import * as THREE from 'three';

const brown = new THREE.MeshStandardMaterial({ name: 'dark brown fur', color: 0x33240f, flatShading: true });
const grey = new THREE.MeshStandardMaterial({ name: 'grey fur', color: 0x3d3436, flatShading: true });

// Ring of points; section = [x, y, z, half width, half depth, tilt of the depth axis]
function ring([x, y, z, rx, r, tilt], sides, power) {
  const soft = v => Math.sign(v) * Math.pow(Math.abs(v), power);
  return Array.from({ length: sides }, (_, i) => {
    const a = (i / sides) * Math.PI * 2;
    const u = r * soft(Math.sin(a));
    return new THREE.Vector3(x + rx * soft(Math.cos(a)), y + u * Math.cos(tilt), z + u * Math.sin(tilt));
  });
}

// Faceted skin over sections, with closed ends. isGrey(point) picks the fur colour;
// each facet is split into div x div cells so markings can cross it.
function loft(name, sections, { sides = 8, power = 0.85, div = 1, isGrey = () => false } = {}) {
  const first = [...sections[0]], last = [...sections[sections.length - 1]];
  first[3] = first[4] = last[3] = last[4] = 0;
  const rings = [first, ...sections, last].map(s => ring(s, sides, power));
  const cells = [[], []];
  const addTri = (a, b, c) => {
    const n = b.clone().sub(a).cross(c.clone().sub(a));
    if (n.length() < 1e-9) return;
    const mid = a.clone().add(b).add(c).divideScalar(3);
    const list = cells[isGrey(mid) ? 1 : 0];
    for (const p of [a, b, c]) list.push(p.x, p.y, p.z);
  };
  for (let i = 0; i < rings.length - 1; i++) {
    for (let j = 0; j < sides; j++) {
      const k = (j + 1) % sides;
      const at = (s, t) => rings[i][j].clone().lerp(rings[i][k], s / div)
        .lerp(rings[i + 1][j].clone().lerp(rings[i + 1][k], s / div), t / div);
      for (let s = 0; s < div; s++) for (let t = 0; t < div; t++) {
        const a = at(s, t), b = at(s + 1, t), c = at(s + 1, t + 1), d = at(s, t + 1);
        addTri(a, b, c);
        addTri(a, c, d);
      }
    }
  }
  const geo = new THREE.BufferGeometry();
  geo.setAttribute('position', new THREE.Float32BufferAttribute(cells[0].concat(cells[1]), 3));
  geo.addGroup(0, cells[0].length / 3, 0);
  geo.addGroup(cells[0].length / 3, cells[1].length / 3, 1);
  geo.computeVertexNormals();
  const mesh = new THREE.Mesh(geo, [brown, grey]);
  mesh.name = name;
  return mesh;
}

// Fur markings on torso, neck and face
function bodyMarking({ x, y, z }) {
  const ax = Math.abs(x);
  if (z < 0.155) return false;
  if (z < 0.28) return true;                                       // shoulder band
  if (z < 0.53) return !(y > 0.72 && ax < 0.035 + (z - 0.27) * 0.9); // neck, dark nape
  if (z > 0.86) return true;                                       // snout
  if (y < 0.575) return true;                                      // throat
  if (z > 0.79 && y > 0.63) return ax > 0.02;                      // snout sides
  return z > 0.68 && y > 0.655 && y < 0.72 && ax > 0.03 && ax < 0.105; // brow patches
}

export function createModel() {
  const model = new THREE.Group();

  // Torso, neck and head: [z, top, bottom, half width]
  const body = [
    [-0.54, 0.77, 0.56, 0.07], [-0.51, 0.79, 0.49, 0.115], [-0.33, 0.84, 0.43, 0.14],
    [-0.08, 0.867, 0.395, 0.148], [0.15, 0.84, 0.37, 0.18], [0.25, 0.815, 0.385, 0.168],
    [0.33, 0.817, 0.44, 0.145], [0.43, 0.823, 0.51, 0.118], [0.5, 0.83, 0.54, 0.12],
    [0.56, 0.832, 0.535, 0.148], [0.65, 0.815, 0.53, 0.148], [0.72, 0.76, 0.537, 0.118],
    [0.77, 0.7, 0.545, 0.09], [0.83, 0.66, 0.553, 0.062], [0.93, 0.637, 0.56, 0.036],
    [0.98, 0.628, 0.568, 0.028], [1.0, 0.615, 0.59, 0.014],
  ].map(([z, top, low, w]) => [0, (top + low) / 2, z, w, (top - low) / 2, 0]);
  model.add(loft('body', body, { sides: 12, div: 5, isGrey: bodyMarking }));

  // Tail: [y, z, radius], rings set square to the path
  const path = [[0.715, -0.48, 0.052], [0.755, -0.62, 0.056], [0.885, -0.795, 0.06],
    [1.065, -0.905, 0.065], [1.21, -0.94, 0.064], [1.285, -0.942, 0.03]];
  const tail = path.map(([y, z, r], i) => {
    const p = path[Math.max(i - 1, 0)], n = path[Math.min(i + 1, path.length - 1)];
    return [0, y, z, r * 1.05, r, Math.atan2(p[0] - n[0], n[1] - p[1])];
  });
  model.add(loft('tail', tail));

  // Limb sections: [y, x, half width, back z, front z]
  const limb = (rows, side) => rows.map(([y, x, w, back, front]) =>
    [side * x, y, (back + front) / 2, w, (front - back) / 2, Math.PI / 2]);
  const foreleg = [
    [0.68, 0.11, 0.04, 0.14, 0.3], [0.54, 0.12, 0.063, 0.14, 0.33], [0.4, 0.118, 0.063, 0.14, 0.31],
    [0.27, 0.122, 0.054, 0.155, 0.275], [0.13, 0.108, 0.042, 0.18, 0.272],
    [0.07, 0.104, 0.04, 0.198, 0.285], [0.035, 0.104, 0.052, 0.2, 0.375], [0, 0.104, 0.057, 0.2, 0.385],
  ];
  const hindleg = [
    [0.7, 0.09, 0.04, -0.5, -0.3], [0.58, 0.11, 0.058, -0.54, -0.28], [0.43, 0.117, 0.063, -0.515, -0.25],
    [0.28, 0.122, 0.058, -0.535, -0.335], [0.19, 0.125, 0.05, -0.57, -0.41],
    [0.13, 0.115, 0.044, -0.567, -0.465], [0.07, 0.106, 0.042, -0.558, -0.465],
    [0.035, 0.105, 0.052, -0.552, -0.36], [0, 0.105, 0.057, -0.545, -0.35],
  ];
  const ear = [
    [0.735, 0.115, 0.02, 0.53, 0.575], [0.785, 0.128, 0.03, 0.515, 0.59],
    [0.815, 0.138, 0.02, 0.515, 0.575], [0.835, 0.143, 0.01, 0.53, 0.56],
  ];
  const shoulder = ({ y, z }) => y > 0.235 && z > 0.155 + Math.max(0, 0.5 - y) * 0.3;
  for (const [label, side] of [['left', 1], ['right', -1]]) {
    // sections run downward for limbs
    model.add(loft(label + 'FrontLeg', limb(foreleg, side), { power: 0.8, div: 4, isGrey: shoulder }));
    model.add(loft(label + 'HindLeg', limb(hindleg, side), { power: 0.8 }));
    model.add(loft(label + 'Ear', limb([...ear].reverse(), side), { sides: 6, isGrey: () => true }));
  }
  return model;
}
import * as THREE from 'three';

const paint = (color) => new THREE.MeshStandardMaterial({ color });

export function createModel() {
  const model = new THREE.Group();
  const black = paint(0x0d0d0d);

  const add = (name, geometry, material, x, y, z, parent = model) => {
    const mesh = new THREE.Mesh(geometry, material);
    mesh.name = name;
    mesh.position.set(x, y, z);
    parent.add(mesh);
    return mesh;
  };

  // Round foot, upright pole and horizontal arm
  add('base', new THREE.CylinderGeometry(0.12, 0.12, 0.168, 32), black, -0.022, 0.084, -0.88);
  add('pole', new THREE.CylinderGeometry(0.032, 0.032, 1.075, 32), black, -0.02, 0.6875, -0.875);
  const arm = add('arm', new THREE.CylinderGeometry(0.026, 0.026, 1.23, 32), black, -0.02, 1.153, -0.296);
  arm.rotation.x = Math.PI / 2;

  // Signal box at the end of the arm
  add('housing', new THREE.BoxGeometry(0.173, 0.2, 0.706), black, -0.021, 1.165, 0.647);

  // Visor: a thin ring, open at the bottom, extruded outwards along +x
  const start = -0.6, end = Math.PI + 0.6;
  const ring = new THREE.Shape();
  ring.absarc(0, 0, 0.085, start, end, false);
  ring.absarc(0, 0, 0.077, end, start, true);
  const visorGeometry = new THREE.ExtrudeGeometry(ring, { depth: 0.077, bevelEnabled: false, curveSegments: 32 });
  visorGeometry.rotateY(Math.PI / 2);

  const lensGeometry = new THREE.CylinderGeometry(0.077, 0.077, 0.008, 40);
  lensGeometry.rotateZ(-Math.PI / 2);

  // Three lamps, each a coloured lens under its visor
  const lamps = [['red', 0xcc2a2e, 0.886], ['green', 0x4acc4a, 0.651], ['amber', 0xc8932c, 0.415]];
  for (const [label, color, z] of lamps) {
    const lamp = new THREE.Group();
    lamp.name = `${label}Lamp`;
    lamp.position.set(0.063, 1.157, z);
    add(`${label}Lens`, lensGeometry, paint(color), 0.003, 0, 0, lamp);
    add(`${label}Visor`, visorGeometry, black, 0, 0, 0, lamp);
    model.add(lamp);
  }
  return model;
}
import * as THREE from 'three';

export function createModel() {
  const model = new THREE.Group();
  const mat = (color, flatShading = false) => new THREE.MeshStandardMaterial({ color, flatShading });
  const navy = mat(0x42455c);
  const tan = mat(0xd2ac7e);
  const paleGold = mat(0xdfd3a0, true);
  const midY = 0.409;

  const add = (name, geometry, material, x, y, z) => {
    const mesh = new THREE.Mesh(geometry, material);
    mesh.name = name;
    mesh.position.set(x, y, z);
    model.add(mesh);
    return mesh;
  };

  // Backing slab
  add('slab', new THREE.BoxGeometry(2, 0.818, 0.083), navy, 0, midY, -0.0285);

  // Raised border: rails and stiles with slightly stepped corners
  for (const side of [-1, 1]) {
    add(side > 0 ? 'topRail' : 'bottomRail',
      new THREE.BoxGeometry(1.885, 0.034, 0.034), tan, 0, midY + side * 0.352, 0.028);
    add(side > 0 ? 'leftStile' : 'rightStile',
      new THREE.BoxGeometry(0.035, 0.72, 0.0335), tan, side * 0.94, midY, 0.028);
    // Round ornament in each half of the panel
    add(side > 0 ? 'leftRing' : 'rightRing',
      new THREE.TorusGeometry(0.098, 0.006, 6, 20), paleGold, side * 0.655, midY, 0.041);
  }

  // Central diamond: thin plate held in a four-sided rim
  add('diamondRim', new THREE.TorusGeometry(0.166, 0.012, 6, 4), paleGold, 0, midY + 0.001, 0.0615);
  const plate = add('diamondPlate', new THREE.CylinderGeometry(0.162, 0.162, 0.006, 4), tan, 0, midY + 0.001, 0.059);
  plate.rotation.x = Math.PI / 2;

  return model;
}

________________________________________

[Task statement]: State the number of lines in the material above that hold the word "CylinderGeometry", adding nothing else.

[Output below]: 5